EXERCISE INSTRUCTIONS: Although the records contain pictures, only their text should be reproduced, exactly as written.

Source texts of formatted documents
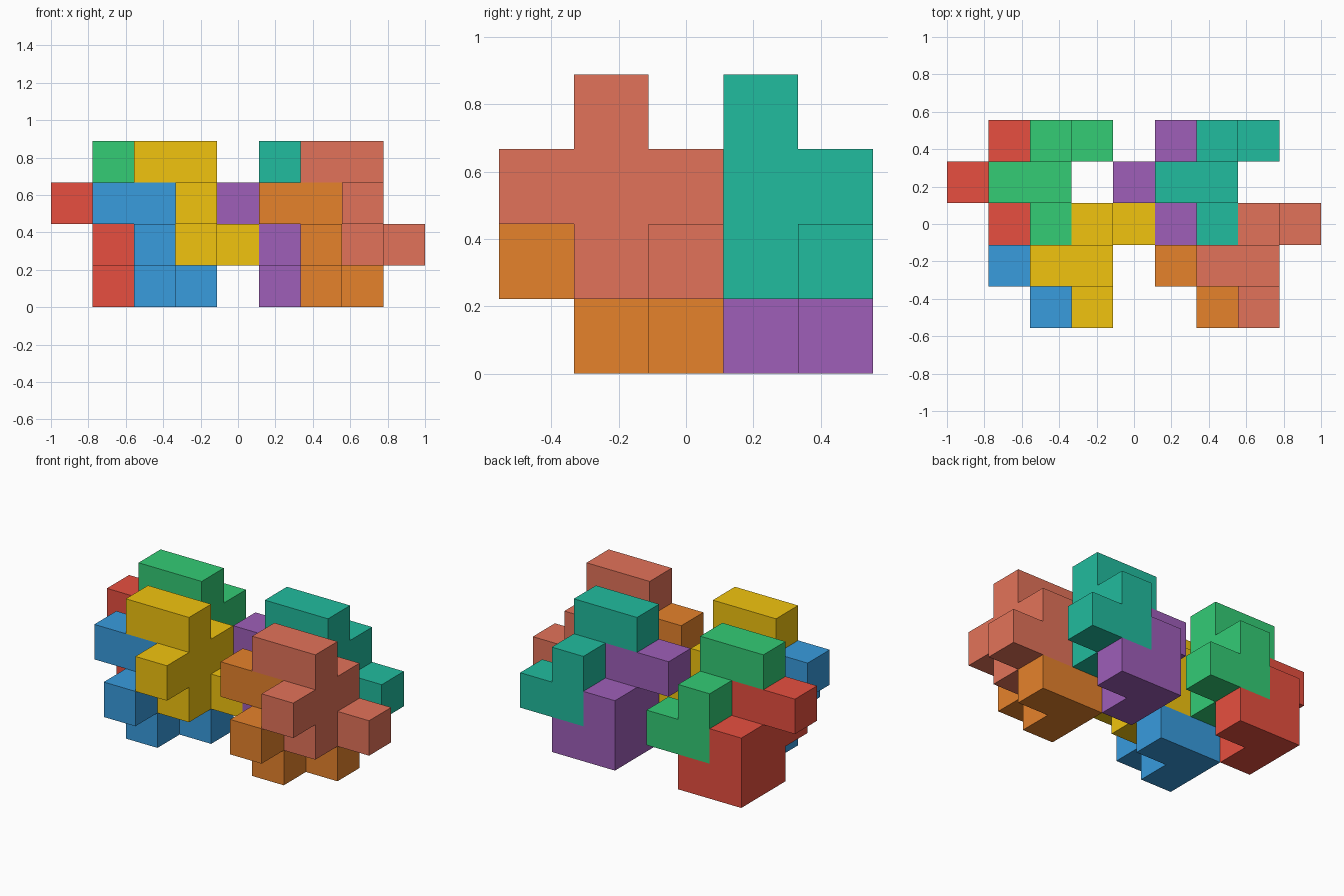
import bpy, bmesh
from mathutils import Vector

if "Cube" in bpy.data.objects:
    bpy.data.objects.remove(bpy.data.objects["Cube"])

U = 2 / 9  # edge of one unit cube

# one eight-cube puzzle piece, cells relative to the middle of its upright spine
CELLS = [(0, 0, -1), (0, 0, 0), (0, 0, 1),   # spine
         (-1, 0, 1),                         # top arm
         (0, -1, 0),                         # front stub
         (0, 1, 0), (0, 1, -1),              # back plate
         (1, 1, -1)]                         # side foot

# spine positions on a 9 x 5 x 4 grid, with colours (as seen on screen)
PIECES = [
    ("yellow_piece", (3, 1, 2), (0.945, 0.769, 0.059)),
    ("blue_piece",   (2, 1, 1), (0.22, 0.61, 0.87)),
    ("green_piece",  (2, 3, 2), (0.2, 0.8, 0.46)),
    ("red_piece",    (1, 3, 1), (0.906, 0.31, 0.25)),
    ("coral_piece",  (7, 1, 2), (0.89, 0.45, 0.35)),
    ("orange_piece", (6, 1, 1), (0.902, 0.51, 0.17)),
    ("teal_piece",   (6, 3, 2), (0.13, 0.737, 0.62)),
    ("purple_piece", (5, 3, 1), (0.62, 0.37, 0.725)),
]


def linear(c):
    """Screen colour value to linear."""
    return c / 12.92 if c < 0.04045 else ((c + 0.055) / 1.055) ** 2.4


def piece_mesh(name):
    """Outer skin of the piece: only cube sides without a neighbour."""
    bm = bmesh.new()
    for cell in CELLS:
        for axis in range(3):
            for sign in (-1, 1):
                n = Vector((0, 0, 0))
                n[axis] = sign
                if tuple(int(c + d) for c, d in zip(cell, n)) in CELLS:
                    continue
                a = Vector((0, 0, 0))
                a[(axis + 1) % 3] = 1
                b = n.cross(a)
                mid = Vector(cell) + n / 2
                quad = [mid + (s * a + t * b) / 2
                        for s, t in ((-1, -1), (1, -1), (1, 1), (-1, 1))]
                bm.faces.new([bm.verts.new(p * U) for p in quad])
    bmesh.ops.remove_doubles(bm, verts=bm.verts, dist=1e-4)
    # merge coplanar squares into clean flat faces
    bmesh.ops.dissolve_limit(bm, angle_limit=0.01, verts=bm.verts, edges=bm.edges)
    me = bpy.data.meshes.new(name)
    bm.to_mesh(me)
    bm.free()
    return me


for name, (i, j, k), col in PIECES:
    ob = bpy.data.objects.new(name, piece_mesh(name))
    ob.location = ((i - 4) * U, (j - 2) * U, (k + 0.5) * U)
    mat = bpy.data.materials.new(name + "_paint")
    mat.diffuse_color = (*map(linear, col), 1)
    mat.use_nodes = True
    mat.node_tree.nodes["Principled BSDF"].inputs["Base Color"].default_value = mat.diffuse_color
    ob.data.materials.append(mat)
    bpy.context.collection.objects.link(ob)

EXERCISE SOLUTION:
import bpy, bmesh
from mathutils import Vector

if "Cube" in bpy.data.objects:
    bpy.data.objects.remove(bpy.data.objects["Cube"])

U = 2 / 9  # edge of one unit cube

# one eight-cube puzzle piece, cells relative to the middle of its upright spine
CELLS = [(0, 0, -1), (0, 0, 0), (0, 0, 1),   # spine
         (-1, 0, 1),                         # top arm
         (0, -1, 0),                         # front stub
         (0, 1, 0), (0, 1, -1),              # back plate
         (1, 1, -1)]                         # side foot

# spine positions on a 9 x 5 x 4 grid, with colours (as seen on screen)
PIECES = [
    ("yellow_piece", (3, 1, 2), (0.945, 0.769, 0.059)),
    ("blue_piece",   (2, 1, 1), (0.22, 0.61, 0.87)),
    ("green_piece",  (2, 3, 2), (0.2, 0.8, 0.46)),
    ("red_piece",    (1, 3, 1), (0.906, 0.31, 0.25)),
    ("coral_piece",  (7, 1, 2), (0.89, 0.45, 0.35)),
    ("orange_piece", (6, 1, 1), (0.902, 0.51, 0.17)),
    ("teal_piece",   (6, 3, 2), (0.13, 0.737, 0.62)),
    ("purple_piece", (5, 3, 1), (0.62, 0.37, 0.725)),
]


def linear(c):
    """Screen colour value to linear."""
    return c / 12.92 if c < 0.04045 else ((c + 0.055) / 1.055) ** 2.4


def piece_mesh(name):
    """Outer skin of the piece: only cube sides without a neighbour."""
    bm = bmesh.new()
    for cell in CELLS:
        for axis in range(3):
            for sign in (-1, 1):
                n = Vector((0, 0, 0))
                n[axis] = sign
                if tuple(int(c + d) for c, d in zip(cell, n)) in CELLS:
                    continue
                a = Vector((0, 0, 0))
                a[(axis + 1) % 3] = 1
                b = n.cross(a)
                mid = Vector(cell) + n / 2
                quad = [mid + (s * a + t * b) / 2
                        for s, t in ((-1, -1), (1, -1), (1, 1), (-1, 1))]
                bm.faces.new([bm.verts.new(p * U) for p in quad])
    bmesh.ops.remove_doubles(bm, verts=bm.verts, dist=1e-4)
    # merge coplanar squares into clean flat faces
    bmesh.ops.dissolve_limit(bm, angle_limit=0.01, verts=bm.verts, edges=bm.edges)
    me = bpy.data.meshes.new(name)
    bm.to_mesh(me)
    bm.free()
    return me


for name, (i, j, k), col in PIECES:
    ob = bpy.data.objects.new(name, piece_mesh(name))
    ob.location = ((i - 4) * U, (j - 2) * U, (k + 0.5) * U)
    mat = bpy.data.materials.new(name + "_paint")
    mat.diffuse_color = (*map(linear, col), 1)
    mat.use_nodes = True
    mat.node_tree.nodes["Principled BSDF"].inputs["Base Color"].default_value = mat.diffuse_color
    ob.data.materials.append(mat)
    bpy.context.collection.objects.link(ob)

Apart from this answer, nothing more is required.